- Task item: Please report how many lines in these records contain the string "tray", and give nothing besides the number.

Available records Block Start

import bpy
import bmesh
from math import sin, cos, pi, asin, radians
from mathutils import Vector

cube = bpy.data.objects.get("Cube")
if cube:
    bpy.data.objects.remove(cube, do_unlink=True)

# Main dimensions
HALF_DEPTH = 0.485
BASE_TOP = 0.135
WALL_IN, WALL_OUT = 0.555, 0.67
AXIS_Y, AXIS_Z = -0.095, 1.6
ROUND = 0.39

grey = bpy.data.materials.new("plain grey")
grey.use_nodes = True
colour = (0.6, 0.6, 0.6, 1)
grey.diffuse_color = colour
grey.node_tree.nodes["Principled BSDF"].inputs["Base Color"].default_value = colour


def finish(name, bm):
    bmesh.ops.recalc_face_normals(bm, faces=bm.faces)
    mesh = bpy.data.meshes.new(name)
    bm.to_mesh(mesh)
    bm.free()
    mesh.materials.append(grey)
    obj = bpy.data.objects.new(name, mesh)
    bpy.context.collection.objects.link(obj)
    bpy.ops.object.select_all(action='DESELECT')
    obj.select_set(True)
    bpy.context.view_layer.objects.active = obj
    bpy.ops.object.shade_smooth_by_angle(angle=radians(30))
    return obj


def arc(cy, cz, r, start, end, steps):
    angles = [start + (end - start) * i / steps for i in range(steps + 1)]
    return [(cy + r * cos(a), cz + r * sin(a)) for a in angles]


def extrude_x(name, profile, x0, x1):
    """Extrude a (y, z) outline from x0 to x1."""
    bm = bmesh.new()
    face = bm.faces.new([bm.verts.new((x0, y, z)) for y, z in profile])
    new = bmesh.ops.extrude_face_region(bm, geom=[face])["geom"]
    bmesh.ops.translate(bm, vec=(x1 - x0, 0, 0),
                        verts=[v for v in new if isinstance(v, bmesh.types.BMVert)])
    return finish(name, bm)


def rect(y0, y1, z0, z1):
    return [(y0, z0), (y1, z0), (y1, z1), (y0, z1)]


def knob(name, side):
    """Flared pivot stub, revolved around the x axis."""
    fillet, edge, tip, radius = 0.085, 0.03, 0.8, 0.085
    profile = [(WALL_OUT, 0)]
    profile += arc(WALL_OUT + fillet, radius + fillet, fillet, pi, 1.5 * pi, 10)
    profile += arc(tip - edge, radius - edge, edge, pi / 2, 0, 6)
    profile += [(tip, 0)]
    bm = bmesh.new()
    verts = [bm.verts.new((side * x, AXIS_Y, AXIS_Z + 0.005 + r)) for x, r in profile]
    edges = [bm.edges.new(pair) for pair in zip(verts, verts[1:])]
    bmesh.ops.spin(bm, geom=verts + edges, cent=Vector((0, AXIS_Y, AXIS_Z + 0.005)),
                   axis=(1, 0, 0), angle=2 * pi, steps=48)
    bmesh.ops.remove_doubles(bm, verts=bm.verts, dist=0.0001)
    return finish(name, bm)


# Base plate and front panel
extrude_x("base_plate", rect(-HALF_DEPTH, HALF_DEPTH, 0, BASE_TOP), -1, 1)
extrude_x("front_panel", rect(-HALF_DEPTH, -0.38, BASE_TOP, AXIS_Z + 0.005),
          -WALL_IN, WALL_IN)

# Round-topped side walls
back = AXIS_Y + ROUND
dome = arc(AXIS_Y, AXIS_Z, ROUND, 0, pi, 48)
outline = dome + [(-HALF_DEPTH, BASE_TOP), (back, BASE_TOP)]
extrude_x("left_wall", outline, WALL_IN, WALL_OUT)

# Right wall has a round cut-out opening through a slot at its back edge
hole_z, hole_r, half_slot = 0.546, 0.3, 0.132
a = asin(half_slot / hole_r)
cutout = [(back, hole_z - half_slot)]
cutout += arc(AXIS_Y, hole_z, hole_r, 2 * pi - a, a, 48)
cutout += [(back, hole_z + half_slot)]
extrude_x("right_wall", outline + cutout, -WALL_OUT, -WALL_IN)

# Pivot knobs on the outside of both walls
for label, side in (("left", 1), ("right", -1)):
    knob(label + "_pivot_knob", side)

Available records Block End
Available records Block Start

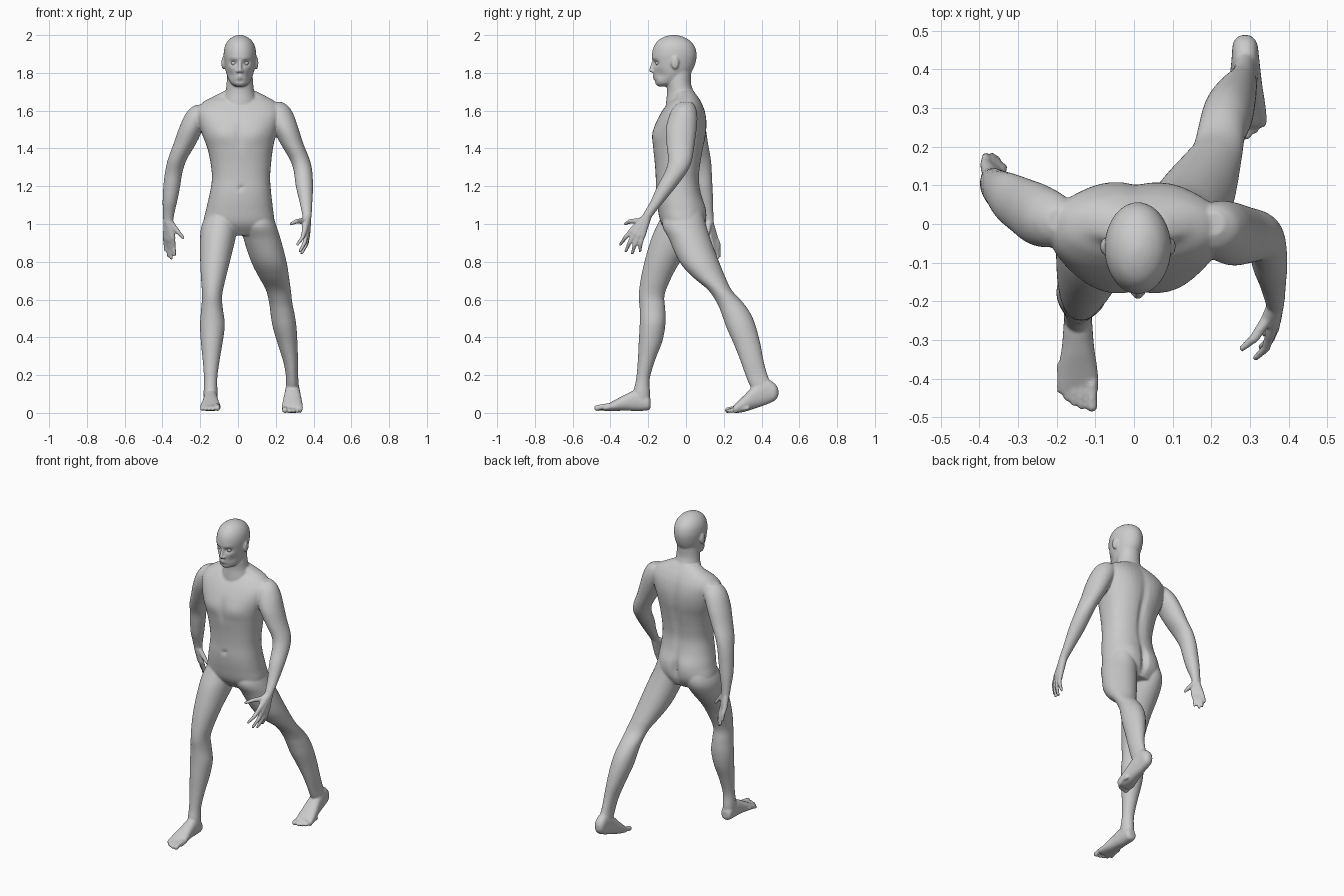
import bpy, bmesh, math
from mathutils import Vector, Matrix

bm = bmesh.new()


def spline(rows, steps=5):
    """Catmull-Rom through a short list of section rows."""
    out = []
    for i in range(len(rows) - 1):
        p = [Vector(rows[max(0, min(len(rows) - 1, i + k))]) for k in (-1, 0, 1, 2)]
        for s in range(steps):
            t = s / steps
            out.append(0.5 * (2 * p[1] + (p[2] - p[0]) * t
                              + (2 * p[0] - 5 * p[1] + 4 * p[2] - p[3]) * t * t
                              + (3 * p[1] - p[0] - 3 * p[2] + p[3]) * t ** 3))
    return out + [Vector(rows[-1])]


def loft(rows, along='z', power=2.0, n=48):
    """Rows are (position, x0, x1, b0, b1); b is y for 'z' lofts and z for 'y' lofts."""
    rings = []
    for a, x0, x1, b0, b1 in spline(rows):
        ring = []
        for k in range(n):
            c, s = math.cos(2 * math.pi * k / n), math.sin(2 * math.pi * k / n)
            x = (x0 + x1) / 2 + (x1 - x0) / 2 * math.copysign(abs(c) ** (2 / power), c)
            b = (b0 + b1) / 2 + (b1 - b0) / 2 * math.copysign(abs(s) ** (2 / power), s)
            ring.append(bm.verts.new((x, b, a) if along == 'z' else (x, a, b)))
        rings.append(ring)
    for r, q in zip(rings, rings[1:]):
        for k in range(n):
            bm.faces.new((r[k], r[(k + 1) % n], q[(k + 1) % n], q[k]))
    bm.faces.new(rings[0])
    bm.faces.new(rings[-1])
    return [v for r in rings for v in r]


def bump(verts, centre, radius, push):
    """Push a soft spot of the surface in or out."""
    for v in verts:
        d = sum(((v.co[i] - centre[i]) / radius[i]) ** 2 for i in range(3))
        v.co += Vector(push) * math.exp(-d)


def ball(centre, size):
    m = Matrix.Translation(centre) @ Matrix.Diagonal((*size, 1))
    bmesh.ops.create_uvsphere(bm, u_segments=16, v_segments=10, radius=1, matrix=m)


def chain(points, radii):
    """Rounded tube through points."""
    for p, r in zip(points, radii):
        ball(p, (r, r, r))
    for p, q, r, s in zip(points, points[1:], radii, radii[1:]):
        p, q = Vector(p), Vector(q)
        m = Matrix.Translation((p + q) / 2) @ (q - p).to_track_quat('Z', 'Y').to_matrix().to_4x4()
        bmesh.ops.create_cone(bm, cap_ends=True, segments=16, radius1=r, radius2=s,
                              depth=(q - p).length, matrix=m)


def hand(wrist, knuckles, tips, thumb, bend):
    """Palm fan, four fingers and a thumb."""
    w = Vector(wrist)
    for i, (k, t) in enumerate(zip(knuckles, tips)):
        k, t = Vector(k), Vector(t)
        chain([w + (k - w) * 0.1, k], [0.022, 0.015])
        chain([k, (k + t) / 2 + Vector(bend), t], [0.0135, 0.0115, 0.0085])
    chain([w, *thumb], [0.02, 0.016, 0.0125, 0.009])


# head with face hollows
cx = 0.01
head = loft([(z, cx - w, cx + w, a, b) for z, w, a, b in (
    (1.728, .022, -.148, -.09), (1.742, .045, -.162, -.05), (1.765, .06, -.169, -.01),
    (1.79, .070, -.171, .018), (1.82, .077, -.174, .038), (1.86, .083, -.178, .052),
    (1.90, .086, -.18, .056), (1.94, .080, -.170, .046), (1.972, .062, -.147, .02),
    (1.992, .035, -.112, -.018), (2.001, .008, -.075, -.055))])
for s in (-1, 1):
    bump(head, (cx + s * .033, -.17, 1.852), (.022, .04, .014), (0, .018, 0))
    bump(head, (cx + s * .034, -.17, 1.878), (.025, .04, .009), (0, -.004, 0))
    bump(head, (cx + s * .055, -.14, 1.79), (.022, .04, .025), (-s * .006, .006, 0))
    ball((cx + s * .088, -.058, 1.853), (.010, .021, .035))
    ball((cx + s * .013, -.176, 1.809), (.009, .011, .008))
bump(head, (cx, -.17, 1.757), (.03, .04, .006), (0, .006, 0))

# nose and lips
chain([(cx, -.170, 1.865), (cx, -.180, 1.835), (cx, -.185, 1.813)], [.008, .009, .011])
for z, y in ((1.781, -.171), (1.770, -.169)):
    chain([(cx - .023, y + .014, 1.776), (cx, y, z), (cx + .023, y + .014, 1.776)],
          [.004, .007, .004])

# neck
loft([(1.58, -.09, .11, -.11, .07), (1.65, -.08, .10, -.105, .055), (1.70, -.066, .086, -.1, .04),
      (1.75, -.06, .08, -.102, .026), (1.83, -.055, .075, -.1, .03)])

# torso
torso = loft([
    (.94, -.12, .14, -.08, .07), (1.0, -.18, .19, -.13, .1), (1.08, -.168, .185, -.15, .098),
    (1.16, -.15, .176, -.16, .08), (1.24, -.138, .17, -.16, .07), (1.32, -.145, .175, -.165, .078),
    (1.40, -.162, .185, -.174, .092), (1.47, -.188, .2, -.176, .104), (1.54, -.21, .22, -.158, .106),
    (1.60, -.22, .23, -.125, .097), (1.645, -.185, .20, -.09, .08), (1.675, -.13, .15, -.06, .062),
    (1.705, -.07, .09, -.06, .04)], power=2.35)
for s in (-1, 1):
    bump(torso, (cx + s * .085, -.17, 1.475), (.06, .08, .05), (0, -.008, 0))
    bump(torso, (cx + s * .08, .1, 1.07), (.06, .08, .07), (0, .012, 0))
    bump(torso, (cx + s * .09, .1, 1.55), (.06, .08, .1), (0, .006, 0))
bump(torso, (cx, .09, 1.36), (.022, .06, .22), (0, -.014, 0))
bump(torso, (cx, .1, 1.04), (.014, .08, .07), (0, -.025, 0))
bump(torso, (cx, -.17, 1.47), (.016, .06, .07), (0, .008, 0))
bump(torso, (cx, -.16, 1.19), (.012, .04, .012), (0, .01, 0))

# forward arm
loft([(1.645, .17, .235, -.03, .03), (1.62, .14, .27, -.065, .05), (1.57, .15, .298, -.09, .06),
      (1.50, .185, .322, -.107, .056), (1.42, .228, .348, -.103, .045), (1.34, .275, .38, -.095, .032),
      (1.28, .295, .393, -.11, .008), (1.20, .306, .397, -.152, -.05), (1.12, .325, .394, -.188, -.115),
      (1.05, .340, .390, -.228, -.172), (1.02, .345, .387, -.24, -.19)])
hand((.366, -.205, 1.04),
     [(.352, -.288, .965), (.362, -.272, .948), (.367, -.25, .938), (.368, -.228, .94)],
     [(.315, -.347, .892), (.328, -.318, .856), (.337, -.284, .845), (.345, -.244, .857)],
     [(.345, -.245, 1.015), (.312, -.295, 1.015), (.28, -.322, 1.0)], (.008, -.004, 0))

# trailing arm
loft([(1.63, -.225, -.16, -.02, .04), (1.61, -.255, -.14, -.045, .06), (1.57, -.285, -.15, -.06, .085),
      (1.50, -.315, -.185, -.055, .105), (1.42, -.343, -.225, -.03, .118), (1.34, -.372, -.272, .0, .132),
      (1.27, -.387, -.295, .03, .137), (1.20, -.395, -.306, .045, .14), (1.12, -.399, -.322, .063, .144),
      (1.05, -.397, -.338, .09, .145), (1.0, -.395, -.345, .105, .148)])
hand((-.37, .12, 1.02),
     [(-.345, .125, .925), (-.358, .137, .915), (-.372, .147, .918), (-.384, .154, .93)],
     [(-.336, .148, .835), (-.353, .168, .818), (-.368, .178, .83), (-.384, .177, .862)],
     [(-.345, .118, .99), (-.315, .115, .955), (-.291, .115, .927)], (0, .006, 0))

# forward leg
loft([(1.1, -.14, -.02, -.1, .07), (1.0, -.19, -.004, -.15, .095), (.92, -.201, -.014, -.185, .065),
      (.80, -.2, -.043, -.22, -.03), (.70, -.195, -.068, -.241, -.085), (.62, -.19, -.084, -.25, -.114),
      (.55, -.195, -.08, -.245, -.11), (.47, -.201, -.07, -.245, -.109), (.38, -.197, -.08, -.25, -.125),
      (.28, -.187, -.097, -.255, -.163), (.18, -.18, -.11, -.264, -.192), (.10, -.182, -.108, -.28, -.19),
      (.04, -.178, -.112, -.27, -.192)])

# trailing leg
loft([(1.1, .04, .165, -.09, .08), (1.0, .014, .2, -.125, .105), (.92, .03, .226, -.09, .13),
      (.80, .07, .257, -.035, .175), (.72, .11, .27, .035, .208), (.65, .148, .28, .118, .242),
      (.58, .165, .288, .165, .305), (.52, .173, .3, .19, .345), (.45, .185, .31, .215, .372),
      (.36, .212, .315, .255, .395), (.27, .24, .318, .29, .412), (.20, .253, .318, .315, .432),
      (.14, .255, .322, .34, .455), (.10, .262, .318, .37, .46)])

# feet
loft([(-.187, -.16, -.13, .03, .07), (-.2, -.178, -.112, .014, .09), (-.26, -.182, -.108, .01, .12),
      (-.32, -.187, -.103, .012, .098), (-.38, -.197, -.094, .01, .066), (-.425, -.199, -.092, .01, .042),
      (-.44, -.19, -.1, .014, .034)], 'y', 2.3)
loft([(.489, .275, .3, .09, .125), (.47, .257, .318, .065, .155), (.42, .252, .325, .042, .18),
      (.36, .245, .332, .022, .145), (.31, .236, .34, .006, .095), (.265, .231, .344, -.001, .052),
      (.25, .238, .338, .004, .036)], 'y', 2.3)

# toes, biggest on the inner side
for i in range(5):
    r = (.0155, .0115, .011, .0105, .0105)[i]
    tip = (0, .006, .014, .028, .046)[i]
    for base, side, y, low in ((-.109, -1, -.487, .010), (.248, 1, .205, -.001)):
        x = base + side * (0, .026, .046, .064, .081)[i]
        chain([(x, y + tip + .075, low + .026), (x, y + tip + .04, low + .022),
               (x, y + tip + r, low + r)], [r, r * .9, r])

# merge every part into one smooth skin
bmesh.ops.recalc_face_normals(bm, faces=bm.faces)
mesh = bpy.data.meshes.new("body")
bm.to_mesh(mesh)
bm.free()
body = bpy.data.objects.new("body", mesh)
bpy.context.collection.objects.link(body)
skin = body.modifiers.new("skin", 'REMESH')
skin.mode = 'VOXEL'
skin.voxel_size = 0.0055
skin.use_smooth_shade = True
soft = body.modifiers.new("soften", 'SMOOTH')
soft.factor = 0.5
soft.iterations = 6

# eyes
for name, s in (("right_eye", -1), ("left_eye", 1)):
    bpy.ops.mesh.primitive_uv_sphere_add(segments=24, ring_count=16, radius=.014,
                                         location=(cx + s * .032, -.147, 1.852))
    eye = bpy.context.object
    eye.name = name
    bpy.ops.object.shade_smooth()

Available records Block End
Available records Block Start

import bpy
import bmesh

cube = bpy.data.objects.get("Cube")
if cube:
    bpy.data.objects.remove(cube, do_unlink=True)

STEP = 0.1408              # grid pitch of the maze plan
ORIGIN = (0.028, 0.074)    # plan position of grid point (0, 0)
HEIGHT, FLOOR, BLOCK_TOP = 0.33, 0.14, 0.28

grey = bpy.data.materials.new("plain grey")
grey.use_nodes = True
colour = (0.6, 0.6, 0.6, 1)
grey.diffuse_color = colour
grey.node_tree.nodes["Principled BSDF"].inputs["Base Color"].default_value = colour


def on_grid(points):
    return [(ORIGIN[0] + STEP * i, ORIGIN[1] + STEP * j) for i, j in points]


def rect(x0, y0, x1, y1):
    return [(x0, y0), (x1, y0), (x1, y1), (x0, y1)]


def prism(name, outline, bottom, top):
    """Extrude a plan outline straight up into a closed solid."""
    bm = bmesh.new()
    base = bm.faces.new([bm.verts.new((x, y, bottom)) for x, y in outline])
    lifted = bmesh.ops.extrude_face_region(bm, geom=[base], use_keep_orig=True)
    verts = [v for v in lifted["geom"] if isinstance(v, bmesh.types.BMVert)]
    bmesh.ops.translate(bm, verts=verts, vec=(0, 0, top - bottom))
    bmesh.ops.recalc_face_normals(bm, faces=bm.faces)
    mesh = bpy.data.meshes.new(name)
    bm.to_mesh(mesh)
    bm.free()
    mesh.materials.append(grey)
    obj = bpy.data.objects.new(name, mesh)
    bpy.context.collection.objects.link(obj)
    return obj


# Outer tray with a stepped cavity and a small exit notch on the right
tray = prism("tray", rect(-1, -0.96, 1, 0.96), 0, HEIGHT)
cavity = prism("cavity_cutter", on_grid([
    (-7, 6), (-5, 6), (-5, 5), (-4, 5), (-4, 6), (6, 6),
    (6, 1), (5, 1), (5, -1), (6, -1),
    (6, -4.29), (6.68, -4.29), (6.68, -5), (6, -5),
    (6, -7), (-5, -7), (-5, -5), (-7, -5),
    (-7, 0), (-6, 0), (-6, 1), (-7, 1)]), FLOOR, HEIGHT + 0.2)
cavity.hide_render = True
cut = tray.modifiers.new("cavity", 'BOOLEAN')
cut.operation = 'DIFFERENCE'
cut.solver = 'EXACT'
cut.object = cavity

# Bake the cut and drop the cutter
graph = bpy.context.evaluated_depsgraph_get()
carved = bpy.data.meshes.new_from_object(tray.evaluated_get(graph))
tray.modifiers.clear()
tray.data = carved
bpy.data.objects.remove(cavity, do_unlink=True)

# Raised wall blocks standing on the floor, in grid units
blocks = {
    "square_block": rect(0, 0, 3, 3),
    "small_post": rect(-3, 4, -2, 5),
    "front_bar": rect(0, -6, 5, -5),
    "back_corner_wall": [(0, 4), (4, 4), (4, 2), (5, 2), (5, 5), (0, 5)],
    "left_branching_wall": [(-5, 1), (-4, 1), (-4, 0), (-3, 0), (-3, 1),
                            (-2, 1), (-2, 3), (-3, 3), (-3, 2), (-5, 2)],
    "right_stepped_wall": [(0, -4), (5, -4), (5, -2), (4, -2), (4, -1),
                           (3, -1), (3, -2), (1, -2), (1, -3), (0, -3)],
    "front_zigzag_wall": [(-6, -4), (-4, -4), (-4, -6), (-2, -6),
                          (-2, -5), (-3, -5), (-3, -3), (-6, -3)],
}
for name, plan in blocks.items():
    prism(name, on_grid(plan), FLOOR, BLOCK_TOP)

Available records Block End

- Result of this exercise: 6